**What you are asked to do:** From the data, return each line holding the word "name".

**Records shown:**
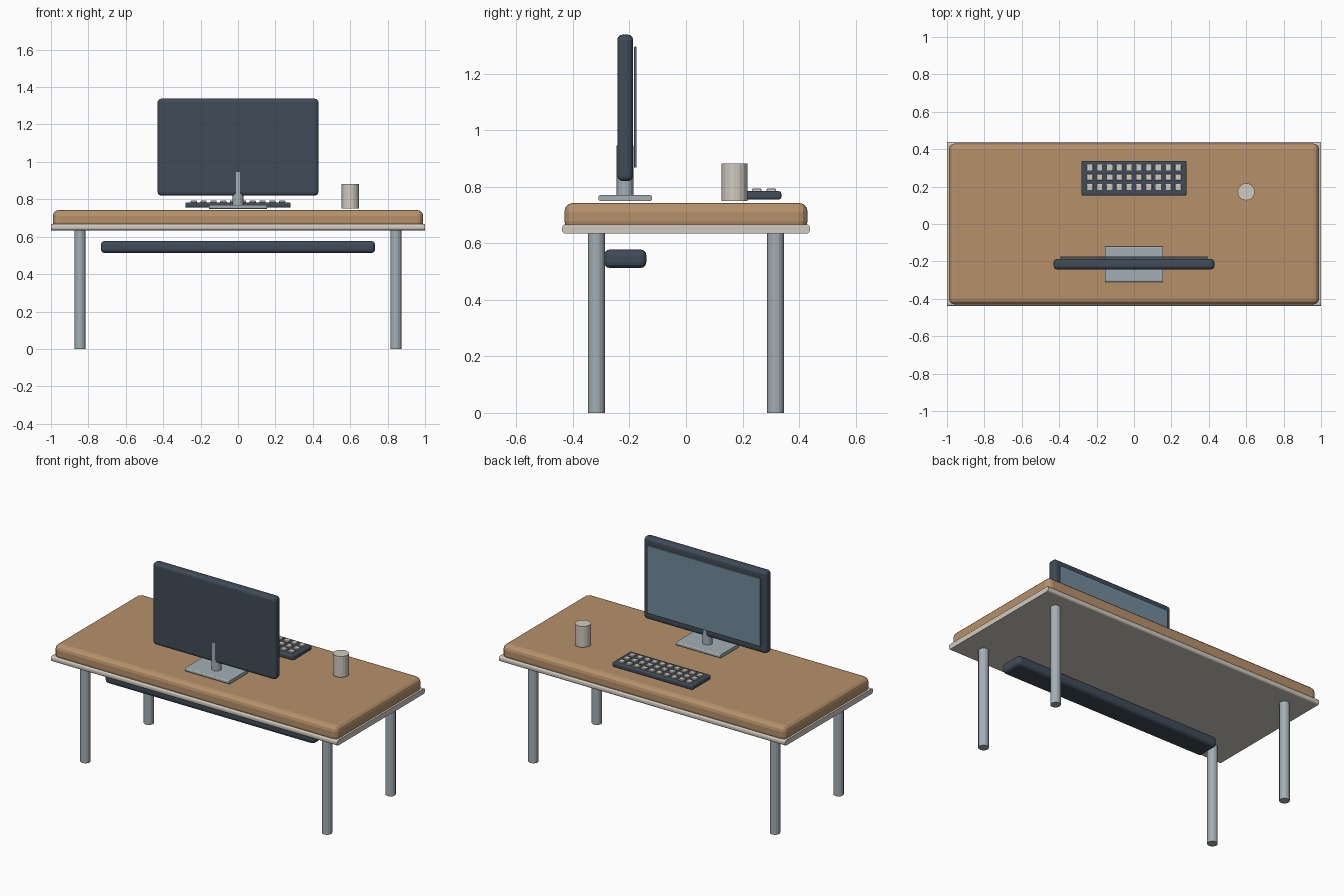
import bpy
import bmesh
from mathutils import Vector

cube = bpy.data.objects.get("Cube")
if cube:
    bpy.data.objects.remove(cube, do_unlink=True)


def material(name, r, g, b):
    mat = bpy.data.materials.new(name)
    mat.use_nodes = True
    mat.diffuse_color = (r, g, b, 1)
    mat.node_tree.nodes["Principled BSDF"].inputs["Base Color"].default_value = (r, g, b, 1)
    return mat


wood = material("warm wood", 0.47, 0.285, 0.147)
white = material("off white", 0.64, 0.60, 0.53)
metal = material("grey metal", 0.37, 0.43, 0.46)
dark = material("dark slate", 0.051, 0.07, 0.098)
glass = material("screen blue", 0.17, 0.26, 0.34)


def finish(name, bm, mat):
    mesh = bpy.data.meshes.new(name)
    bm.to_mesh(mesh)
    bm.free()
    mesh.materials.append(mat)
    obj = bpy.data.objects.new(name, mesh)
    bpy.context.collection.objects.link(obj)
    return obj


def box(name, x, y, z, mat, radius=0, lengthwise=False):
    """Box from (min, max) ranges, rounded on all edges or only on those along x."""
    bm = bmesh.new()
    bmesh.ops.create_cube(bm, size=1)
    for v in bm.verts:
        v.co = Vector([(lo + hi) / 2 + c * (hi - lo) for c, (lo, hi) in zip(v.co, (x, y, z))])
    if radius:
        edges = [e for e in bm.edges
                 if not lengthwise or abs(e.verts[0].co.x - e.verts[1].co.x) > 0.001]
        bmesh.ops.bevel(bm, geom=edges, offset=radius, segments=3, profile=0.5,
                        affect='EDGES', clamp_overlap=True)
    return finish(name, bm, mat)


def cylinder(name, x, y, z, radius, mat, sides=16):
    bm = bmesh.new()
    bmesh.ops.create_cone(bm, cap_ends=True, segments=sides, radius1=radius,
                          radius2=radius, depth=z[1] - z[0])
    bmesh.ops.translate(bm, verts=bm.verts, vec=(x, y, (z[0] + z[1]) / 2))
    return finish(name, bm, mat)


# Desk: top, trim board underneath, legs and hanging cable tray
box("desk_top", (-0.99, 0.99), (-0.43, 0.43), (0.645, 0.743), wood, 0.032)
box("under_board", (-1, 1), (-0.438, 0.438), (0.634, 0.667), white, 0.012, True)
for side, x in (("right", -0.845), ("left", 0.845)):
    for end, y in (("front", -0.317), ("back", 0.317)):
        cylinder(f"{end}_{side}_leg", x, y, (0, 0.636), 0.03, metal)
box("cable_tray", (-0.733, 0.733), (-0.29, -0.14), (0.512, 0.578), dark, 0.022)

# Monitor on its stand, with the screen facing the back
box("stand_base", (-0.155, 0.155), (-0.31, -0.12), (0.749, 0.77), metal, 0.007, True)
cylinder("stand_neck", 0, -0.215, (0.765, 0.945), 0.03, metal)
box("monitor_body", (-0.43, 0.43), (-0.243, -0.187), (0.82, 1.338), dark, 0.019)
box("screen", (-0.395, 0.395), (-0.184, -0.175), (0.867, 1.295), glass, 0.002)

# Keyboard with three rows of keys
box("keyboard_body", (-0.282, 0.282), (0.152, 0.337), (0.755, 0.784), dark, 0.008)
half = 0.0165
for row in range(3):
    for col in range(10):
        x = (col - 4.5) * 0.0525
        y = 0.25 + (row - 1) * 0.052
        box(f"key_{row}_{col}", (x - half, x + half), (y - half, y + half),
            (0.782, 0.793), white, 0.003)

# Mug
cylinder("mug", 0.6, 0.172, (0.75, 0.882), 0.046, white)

**The completed task:**
def material(name, r, g, b):
    mat = bpy.data.materials.new(name)
def finish(name, bm, mat):
    mesh = bpy.data.meshes.new(name)
    obj = bpy.data.objects.new(name, mesh)
def box(name, x, y, z, mat, radius=0, lengthwise=False):
    return finish(name, bm, mat)
def cylinder(name, x, y, z, radius, mat, sides=16):
    return finish(name, bm, mat)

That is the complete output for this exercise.